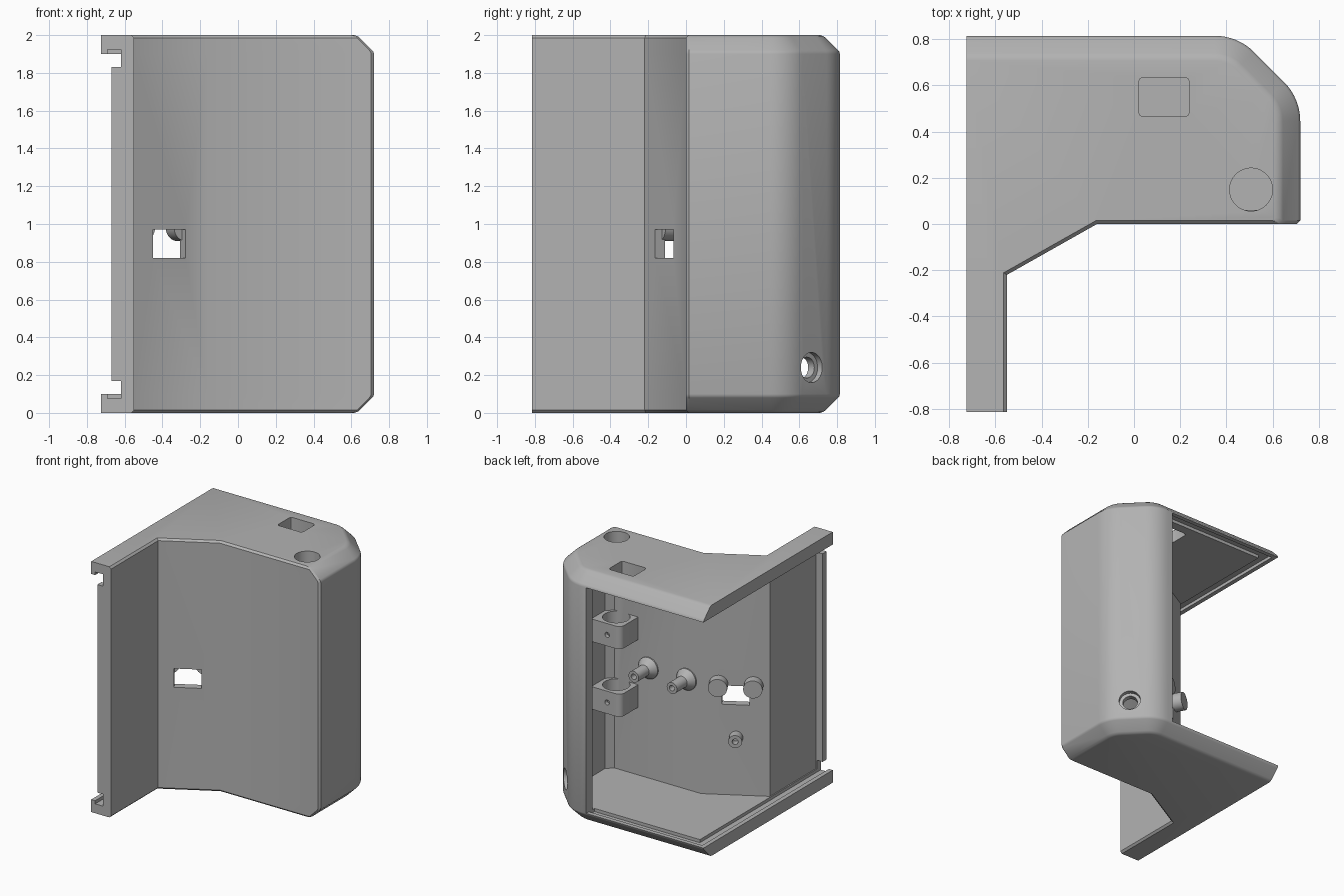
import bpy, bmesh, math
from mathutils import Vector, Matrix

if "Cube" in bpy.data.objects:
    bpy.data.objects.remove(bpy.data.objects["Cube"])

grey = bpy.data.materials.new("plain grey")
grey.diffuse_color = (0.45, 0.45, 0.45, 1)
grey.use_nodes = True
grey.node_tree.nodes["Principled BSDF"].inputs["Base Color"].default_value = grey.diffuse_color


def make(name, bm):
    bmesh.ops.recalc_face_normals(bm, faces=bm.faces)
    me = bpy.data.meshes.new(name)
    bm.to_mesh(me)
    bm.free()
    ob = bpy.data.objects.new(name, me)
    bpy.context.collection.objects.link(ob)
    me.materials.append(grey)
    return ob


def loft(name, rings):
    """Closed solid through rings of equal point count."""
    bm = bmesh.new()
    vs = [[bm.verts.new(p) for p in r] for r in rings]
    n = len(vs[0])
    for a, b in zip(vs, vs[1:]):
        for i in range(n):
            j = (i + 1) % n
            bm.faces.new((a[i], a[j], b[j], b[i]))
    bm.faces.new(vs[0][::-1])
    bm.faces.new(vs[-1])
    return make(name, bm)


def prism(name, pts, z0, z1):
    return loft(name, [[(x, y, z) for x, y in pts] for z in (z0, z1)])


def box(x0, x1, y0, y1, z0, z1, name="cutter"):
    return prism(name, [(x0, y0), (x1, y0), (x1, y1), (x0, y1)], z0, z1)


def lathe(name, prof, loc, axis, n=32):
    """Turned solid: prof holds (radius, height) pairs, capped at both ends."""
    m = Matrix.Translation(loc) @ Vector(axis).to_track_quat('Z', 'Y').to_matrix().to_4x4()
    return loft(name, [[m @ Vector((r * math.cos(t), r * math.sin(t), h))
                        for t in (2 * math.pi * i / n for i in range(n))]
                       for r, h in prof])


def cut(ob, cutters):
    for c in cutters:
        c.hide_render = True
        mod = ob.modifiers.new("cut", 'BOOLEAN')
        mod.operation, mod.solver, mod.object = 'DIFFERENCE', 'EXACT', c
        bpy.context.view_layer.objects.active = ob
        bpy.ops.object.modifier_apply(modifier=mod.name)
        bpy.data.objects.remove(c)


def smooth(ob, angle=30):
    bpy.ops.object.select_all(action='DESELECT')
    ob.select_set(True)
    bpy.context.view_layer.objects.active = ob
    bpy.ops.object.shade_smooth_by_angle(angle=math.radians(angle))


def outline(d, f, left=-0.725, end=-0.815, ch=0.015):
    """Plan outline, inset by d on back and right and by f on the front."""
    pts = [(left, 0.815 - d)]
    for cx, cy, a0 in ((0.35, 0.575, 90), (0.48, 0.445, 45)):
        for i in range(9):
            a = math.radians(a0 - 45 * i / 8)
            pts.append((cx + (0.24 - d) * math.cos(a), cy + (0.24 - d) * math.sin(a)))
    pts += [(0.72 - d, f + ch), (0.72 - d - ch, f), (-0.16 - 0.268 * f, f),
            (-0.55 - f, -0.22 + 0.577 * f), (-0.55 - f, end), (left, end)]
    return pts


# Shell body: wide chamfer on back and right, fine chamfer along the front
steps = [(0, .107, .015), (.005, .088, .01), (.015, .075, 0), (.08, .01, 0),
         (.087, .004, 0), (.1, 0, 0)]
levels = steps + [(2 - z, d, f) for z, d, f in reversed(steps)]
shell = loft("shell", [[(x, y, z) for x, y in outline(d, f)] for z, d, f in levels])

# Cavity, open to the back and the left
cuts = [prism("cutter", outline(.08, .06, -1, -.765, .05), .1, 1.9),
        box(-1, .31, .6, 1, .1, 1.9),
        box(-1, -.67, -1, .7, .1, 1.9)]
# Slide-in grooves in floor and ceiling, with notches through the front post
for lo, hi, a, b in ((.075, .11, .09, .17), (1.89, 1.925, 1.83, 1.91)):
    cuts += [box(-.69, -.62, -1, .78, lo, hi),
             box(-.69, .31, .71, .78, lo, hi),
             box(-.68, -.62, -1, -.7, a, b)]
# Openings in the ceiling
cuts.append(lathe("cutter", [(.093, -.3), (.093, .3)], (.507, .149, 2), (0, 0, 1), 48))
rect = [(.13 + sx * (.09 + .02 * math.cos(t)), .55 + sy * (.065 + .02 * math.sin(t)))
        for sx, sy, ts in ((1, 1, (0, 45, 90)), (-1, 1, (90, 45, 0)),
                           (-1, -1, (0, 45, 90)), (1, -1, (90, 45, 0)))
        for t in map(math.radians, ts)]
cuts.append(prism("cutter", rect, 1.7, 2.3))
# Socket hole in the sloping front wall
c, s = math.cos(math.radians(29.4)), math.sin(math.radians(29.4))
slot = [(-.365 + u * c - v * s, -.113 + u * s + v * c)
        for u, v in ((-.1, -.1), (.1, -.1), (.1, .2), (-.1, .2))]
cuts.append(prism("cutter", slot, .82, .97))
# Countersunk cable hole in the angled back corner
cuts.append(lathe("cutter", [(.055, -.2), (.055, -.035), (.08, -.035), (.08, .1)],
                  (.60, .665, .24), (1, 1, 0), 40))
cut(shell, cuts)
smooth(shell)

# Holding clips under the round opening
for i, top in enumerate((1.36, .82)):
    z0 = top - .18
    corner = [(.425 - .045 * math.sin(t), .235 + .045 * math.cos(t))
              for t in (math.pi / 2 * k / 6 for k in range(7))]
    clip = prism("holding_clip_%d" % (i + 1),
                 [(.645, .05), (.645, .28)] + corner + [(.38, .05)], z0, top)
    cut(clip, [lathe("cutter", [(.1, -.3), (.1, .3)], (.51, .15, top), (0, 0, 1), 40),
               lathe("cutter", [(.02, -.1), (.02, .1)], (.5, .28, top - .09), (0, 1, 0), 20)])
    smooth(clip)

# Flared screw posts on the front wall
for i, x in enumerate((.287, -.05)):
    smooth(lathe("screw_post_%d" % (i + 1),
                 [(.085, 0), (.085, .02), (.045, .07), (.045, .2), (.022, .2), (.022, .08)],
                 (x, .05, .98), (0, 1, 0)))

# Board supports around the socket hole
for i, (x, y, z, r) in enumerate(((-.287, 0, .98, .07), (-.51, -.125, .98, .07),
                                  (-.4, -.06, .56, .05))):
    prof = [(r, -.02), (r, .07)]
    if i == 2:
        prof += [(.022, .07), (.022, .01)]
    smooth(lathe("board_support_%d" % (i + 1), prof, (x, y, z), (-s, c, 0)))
--
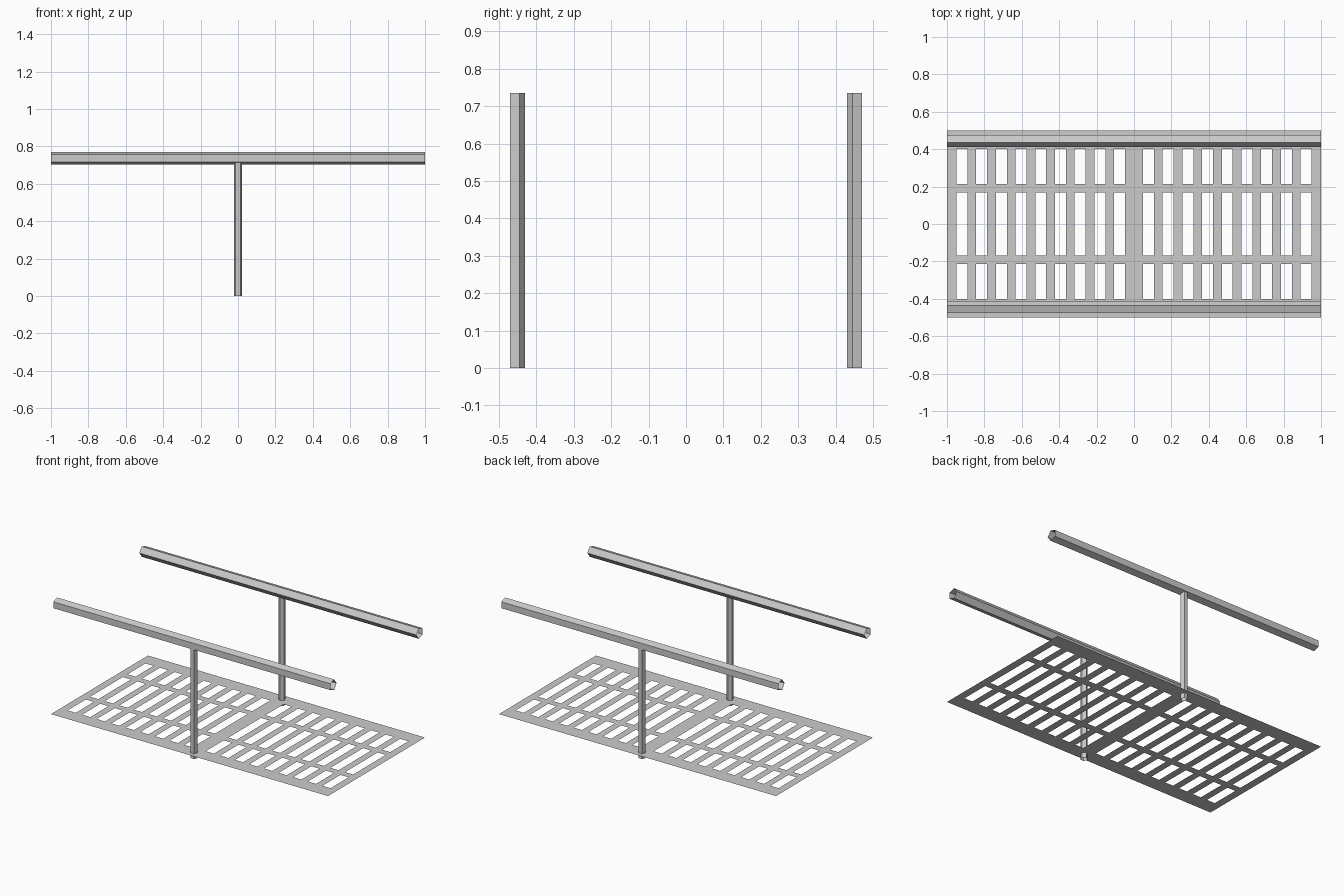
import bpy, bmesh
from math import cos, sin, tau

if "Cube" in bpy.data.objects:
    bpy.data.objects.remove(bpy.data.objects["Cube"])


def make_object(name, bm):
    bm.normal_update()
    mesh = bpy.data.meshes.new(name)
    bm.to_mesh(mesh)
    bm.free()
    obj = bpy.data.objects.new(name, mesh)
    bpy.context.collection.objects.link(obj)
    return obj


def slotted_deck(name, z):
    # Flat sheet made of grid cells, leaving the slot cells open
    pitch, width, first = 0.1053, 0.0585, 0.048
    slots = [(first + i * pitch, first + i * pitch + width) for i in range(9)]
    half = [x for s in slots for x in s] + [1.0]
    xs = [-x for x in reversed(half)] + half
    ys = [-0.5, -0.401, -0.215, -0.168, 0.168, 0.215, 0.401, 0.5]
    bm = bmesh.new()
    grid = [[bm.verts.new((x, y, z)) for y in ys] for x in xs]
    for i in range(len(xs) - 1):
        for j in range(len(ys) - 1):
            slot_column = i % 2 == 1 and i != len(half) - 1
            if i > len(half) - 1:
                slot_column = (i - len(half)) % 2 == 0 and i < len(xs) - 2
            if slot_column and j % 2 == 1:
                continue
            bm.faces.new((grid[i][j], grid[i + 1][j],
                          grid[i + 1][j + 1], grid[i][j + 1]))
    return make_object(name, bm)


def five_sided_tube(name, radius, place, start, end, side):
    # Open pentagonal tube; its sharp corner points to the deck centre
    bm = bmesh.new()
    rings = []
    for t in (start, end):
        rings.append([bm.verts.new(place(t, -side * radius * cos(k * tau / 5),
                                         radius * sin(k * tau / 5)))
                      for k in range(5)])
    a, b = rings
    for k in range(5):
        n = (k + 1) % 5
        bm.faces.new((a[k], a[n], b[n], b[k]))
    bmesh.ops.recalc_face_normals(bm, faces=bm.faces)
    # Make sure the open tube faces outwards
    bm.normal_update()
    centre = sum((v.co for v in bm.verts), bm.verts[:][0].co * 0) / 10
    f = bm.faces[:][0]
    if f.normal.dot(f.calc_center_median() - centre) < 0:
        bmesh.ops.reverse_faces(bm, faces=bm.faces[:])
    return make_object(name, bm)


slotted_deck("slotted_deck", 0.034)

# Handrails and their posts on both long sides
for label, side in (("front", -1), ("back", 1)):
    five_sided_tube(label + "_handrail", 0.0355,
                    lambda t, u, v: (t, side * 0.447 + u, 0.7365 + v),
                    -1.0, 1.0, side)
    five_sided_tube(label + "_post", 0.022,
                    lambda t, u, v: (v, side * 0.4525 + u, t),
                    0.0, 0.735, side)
==
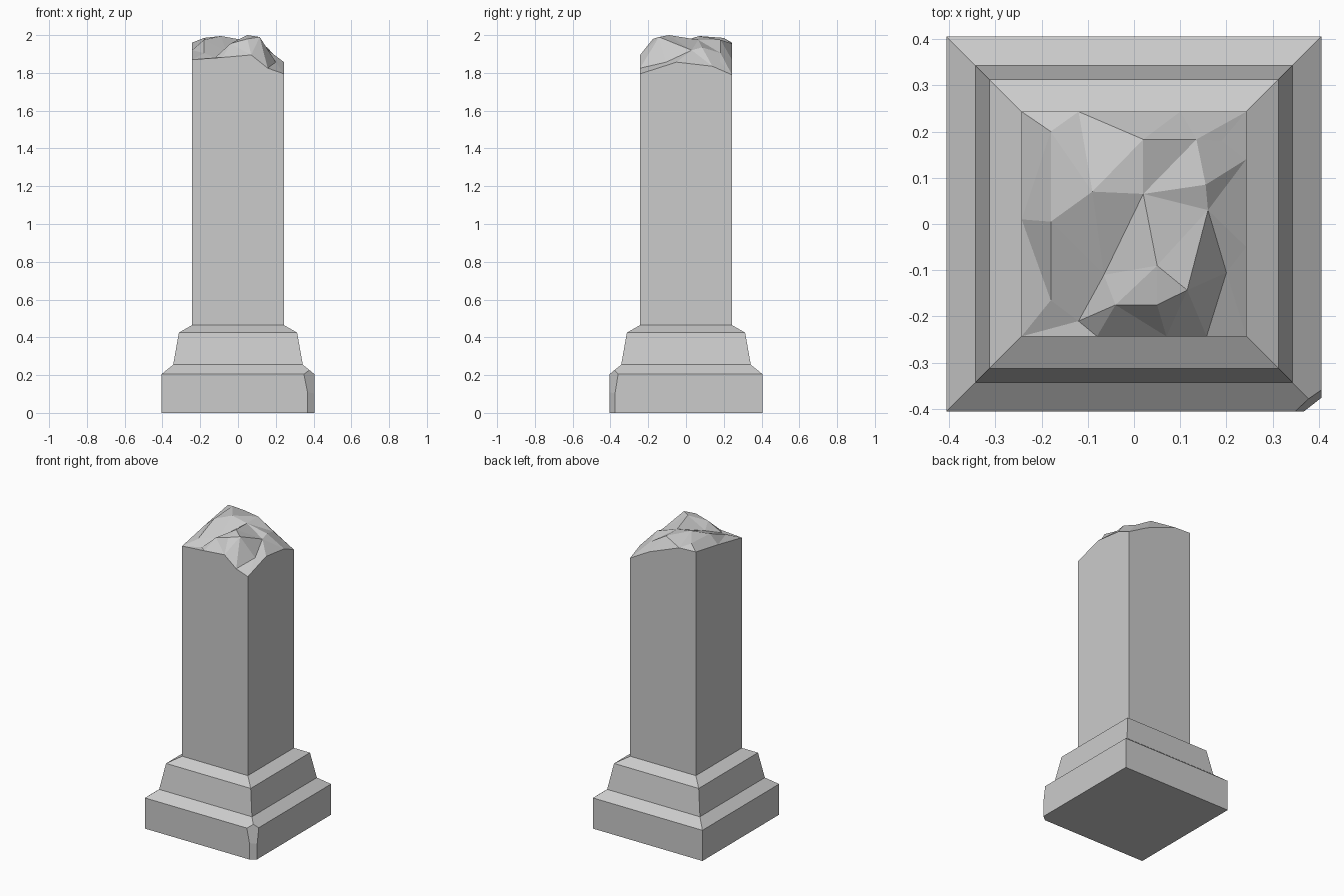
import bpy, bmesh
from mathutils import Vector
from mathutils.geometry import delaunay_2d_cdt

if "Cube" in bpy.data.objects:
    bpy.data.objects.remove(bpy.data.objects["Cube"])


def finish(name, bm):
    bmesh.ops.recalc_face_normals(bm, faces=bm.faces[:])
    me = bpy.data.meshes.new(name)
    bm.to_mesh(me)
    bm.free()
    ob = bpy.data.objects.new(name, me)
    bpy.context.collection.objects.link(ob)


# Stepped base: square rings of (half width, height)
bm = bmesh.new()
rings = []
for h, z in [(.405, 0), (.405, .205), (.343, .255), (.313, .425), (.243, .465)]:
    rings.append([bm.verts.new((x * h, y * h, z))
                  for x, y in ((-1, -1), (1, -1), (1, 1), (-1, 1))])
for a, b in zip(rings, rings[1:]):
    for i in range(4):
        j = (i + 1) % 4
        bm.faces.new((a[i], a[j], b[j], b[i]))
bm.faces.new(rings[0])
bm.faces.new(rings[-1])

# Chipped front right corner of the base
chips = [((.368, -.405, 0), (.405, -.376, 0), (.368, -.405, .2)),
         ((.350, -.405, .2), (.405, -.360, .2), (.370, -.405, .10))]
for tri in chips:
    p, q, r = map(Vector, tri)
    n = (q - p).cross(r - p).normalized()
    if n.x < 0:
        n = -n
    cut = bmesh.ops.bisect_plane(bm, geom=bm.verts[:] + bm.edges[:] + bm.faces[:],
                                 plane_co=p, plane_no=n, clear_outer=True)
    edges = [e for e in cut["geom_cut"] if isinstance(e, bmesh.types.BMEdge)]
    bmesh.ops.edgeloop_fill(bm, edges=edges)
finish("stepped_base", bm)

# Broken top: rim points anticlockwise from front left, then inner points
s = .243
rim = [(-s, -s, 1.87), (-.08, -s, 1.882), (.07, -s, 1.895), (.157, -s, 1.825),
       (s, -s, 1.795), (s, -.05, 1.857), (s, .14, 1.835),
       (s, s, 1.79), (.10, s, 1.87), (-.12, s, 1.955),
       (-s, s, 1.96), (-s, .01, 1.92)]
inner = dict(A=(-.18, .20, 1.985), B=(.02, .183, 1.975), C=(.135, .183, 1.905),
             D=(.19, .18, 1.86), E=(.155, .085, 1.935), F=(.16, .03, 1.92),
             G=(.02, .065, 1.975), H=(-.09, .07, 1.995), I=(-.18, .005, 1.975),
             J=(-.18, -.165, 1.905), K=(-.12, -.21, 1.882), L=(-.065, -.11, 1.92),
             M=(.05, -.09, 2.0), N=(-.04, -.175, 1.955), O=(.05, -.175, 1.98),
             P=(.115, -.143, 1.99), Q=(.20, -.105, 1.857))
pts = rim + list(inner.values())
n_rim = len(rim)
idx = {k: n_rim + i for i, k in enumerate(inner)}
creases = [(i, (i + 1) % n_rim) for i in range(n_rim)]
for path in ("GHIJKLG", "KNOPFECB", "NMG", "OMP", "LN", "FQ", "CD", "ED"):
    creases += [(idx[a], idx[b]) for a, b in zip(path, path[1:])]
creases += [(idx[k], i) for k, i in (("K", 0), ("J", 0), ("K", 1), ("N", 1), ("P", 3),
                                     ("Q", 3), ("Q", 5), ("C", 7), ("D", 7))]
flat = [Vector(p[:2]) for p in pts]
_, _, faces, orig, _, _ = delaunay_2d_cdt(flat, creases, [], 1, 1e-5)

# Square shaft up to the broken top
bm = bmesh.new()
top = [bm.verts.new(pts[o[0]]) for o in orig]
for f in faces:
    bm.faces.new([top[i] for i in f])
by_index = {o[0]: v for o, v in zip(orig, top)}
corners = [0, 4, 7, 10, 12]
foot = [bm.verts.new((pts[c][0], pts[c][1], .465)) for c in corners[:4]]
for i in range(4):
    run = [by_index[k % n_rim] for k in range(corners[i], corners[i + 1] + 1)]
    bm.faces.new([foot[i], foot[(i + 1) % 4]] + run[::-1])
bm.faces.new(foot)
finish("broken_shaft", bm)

→ **PROBLEM TO WORK ON**
Write down only the number of lines that contain the string "return" in the listing.

→ **FINISHED EXERCISE**
9